Some decreasing and ta-da!  Like new again.

The case & gears now clean, it is time to put in the gears.

Remember those loose pin bearings in the main gear.  Well you need something like this: heavy transmission assembly grease.  It's really the only way to keep the pins stuck in place when sliding in the main gear shaft again.
Here is that main gear shaft I'm talking about.  That is its retaining pin at the end.  Use it as a handle to help slide the shaft in again.

The main gear has to be sitting on the bottom of the case to disassemble the gears and also at reassembly.
Getting this shaft in and out may be the hardest part of building a Ford trans.  It couldn't all be as easy as cake, could it!

I wouldn't forget to replace the front seal or I might be sorry later.

Reference material may be helpful, but honestly the only way to really learn is take it apart yourself.

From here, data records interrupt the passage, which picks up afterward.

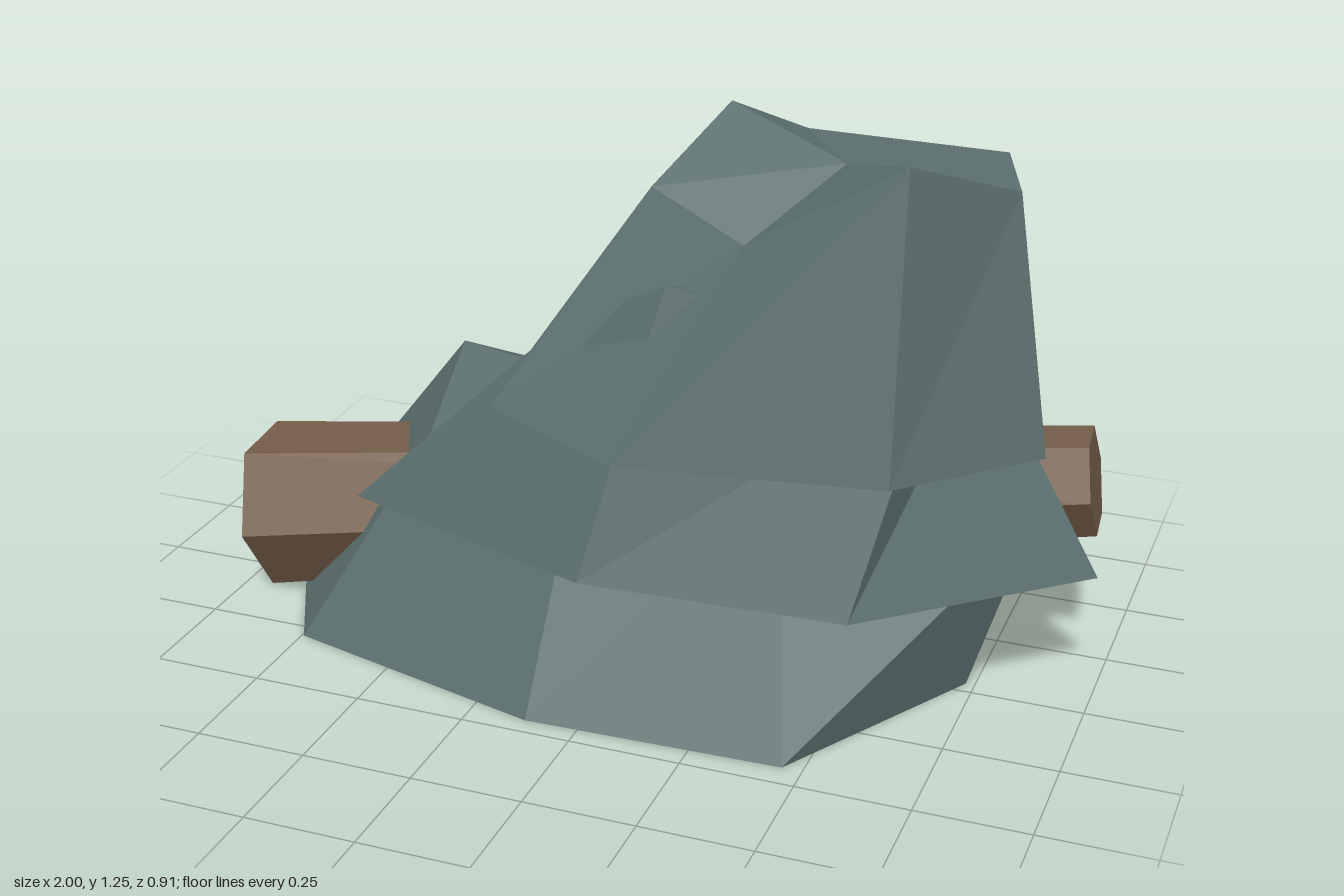
import * as THREE from 'three';

// Seven-sided irregular tier: flat bottom ring [x, z] at height y, uneven top ring [x, y, z]
function tierGeometry(y, bottom, top, capCentre) {
  const low = bottom.map(([x, z]) => [x, y, z]);
  const n = low.length;
  const mid = [0, y, 0];
  low.forEach((p) => { mid[0] += p[0] / n; mid[2] += p[2] / n; });
  const positions = [];
  const tri = (a, b, c) => positions.push(...a, ...b, ...c);
  for (let i = 0; i < n; i++) {
    const j = (i + 1) % n;
    tri(low[i], low[j], top[j]);
    tri(low[i], top[j], top[i]);
    tri(capCentre, top[i], top[j]);
    tri(mid, low[j], low[i]);
  }
  const g = new THREE.BufferGeometry();
  g.setAttribute('position', new THREE.Float32BufferAttribute(positions, 3));
  g.computeVertexNormals();
  return g;
}

export function createModel() {
  const group = new THREE.Group();
  const foliage = new THREE.MeshStandardMaterial({ color: 0x5a6e6d, flatShading: true });
  foliage.name = 'foliage grey green';
  const bark = new THREE.MeshStandardMaterial({ color: 0x735d49, flatShading: true });
  bark.name = 'bark brown';

  // Foliage tiers, rings run counterclockwise from the front right corner
  const tiers = [
    {
      name: 'lowerTier', y: 0,
      bottom: [[0.455, 0.44], [0.73, -0.035], [0.55, -0.315], [-0.395, -0.395], [-0.99, -0.19], [-0.745, 0.29], [-0.12, 0.455]],
      top: [[0.34, 0.5, 0.12], [0.85, 0.4, -0.075], [0.46, 0.5, -0.23], [-0.2, 0.51, -0.26], [-0.55, 0.57, -0.21], [-0.5, 0.46, 0.1], [-0.1, 0.48, 0.2]],
      centre: [0, 0.55, -0.08],
    },
    {
      name: 'middleTier', y: 0.31,
      bottom: [[0.56, 0.35], [1.0, -0.04], [0.54, -0.385], [-0.14, -0.455], [-0.38, -0.305], [-0.66, 0.155], [-0.03, 0.375]],
      top: [[0.66, 0.8, 0.14], [0.72, 0.79, -0.06], [0.47, 0.78, -0.345], [0.06, 0.97, -0.365], [0, 0.8, -0.24], [-0.17, 0.78, 0.09], [0.1, 0.935, 0.185]],
      centre: [0.3, 0.85, -0.08],
    },
    {
      name: 'upperTier', y: 0.615,
      bottom: [[0.63, 0.325], [0.89, 0.06], [0.68, -0.32], [0.28, -0.315], [-0.34, -0.13], [-0.29, 0.22], [0.06, 0.415]],
      top: [[0.61, 1.25, 0.19], [0.79, 1.155, -0.02], [0.71, 1.16, -0.255], [0.28, 1.18, -0.21], [0.13, 1.245, -0.14], [0.02, 1.1, 0.055], [0.25, 1.02, 0.125]],
      centre: [0.42, 1.17, -0.03],
    },
  ];
  for (const t of tiers) {
    const mesh = new THREE.Mesh(tierGeometry(t.y, t.bottom, t.top, t.centre), foliage);
    mesh.name = t.name;
    group.add(mesh);
  }

  // Tapered six-sided log lying through the tiers
  const start = new THREE.Vector3(-0.965, 0.175, 0.005);
  const end = new THREE.Vector3(0.955, 0.465, -0.19);
  const d = end.clone().sub(start);
  const geo = new THREE.CylinderGeometry(0.12, 0.195, d.length(), 6);
  geo.rotateZ(-Math.PI / 2);
  const log = new THREE.Mesh(geo, bark);
  log.name = 'log';
  log.position.copy(start).add(end).multiplyScalar(0.5);
  log.rotation.set(0, Math.atan2(-d.z, d.x), Math.atan2(d.y, Math.hypot(d.x, d.z)), 'YZX');
  group.add(log);

  return group;
}
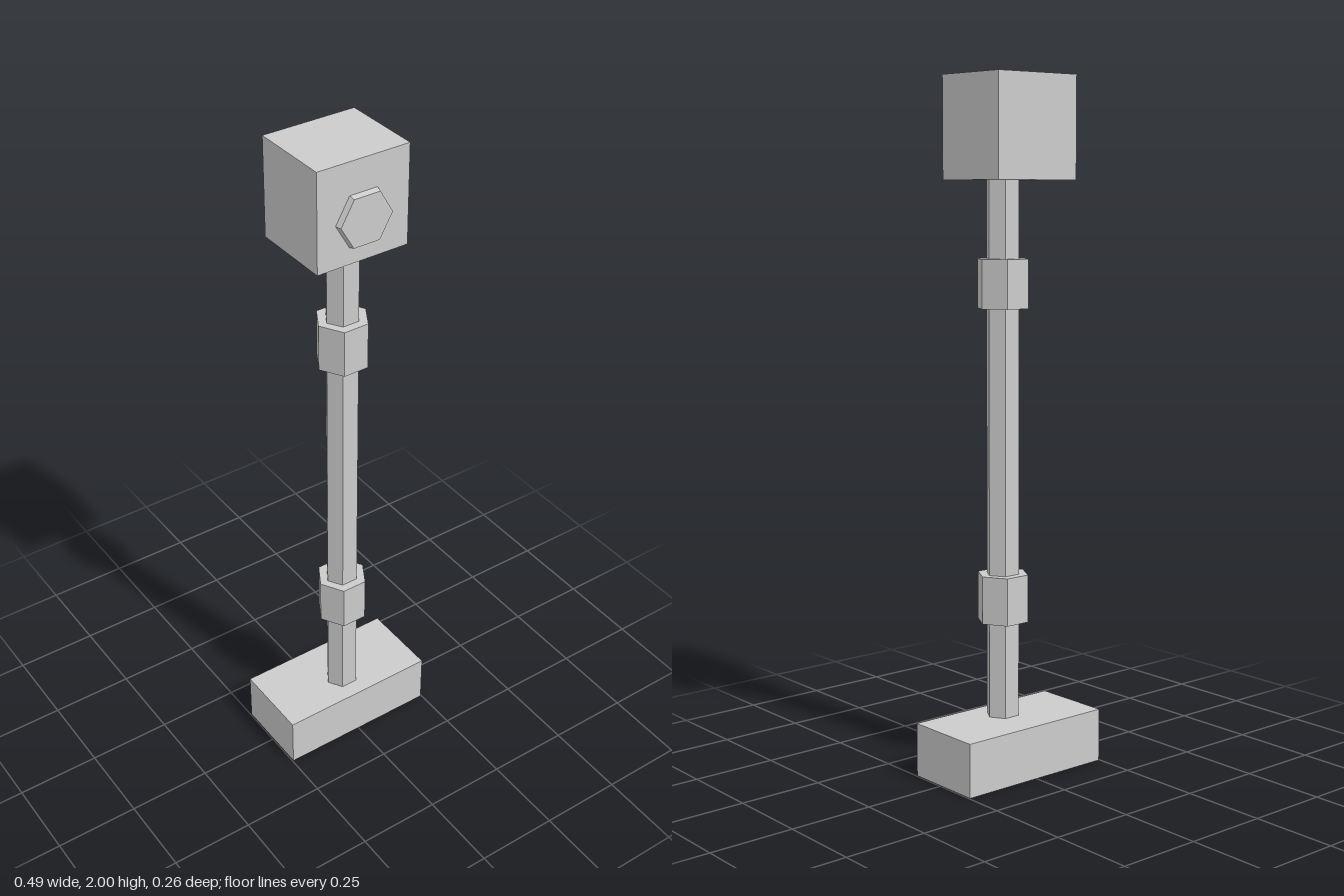
import * as THREE from 'three';

export function createModel() {
  const model = new THREE.Group();
  model.name = 'post';
  const grey = new THREE.MeshStandardMaterial({ color: 0xcccccc, flatShading: true });
  grey.name = 'light grey';

  const add = (name, geometry, x, y, z) => {
    const mesh = new THREE.Mesh(geometry, grey);
    mesh.name = name;
    mesh.position.set(x, y, z);
    model.add(mesh);
    return mesh;
  };
  // six-sided prism with corners pointing along x
  const hex = (top, bottom, height) =>
    new THREE.CylinderGeometry(top, bottom, height, 6, 1, false, Math.PI / 6);

  // foot block and head block
  add('base', new THREE.BoxGeometry(0.494, 0.157, 0.243), 0, 0.0785, -0.009);
  add('head', new THREE.BoxGeometry(0.283, 0.29, 0.243), -0.0005, 1.855, -0.009);

  // pole runs from base to head, slightly flattened in z
  add('pole', hex(0.051, 0.051, 1.553), -0.002, 0.9335, 0.022).scale.z = 0.94;

  // collars around the pole
  add('lowerCollar', hex(0.077, 0.077, 0.14), -0.002, 0.51, 0.022);
  add('upperCollar', hex(0.077, 0.077, 0.14), -0.002, 1.42, 0.022);

  // tapered bolt on the front of the head
  add('bolt', hex(0.08, 0.085, 0.017).rotateX(Math.PI / 2), -0.001, 1.833, 0.121);

  return model;
}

These transmissions couldn't be easier to work on.  And frankly, it's pretty fun doing this kind of stuff.

Before that top goes back on for the last time, I'll make sure I have the shifter's arms in the gear slots, and a new gasket to seal it.

 And it's just about done --ain't she a beaut!  A little more wire brushing perhaps and it's ready for paint.

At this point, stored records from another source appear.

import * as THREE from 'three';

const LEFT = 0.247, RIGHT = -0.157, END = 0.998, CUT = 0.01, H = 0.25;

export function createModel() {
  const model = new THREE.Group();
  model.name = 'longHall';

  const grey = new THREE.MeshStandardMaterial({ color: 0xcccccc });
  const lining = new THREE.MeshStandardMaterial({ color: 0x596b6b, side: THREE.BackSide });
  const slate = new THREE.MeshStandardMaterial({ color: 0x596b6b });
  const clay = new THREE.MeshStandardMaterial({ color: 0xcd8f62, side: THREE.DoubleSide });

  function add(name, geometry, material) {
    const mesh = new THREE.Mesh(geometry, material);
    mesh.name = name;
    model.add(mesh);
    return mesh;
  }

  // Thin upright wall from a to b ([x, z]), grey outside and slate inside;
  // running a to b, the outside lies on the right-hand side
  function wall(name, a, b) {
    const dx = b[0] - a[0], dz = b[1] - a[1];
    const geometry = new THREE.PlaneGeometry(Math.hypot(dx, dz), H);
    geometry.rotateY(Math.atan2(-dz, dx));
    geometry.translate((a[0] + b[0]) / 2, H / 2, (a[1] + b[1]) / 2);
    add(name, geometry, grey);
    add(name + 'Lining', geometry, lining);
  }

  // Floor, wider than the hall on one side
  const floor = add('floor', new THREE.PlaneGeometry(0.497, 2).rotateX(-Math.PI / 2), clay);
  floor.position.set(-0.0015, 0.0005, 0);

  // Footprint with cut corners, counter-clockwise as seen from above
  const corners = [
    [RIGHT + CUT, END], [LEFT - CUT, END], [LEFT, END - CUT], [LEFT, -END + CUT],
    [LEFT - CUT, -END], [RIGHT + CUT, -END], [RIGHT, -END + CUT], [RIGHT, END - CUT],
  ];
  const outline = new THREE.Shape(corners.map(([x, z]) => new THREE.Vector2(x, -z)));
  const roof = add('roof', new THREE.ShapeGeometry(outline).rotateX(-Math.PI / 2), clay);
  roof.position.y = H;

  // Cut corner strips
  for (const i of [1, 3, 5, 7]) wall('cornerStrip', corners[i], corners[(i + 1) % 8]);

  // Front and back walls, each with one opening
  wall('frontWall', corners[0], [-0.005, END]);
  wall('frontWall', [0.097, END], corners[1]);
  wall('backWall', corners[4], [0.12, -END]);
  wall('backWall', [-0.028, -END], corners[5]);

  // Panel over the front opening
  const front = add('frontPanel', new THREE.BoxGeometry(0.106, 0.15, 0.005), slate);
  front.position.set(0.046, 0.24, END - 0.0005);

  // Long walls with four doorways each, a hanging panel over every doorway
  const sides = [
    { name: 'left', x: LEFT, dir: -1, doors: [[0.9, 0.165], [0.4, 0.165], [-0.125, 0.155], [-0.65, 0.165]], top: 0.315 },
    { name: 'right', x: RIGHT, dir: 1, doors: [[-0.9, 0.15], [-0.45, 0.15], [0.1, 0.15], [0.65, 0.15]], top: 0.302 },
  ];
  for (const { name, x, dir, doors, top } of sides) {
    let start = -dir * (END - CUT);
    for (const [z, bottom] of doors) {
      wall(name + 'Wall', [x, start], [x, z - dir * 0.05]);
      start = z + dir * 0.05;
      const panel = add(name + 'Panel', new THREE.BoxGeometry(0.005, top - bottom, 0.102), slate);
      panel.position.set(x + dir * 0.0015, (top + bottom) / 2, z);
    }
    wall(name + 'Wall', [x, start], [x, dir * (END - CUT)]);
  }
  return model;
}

Monday, November 7, 2011

"Everyone's Dream Find", I Got It!

You know how you're not really sure about something until somebody else says it too?  Well that's how I felt.

Issue 37 of Rolls & Pleats Magazine, out this month, features Daytons --it's the first car you see inside!  I'm very honored to have a car I own published.
Local hot rodder and friend, Chris Casny shot the photos at the Throttler Picnic in secret --the photos look great Chris!  In fact it might be a better representation of how the car really looks then it did in Little Pages.  These pictures aren't photo-shopped --more au natural, you might say.
And maybe that's the way like it in France, where Rolls & Pleats is published.  Jerry Desvaux, Editor in Chief, hails from across the pond.  Jerry corresponded with me via email for details about the car.  Also visiting this blog for some vital statistics.

Now I know a few of you don't get Rolls & Pleats where you are.  So I'll just go ahead and show you the few pages with Daytons only.  But believe me, if you can get your paws on R&P, it's a really good magazine. 

The last paragraph is my favorite part.



Coincidentally Daytons made a sneak appearance in R&P's last issue, the one covering Grand National Roadster Show.

There he is, poking out from behind the Suede Palace's "Best Custom"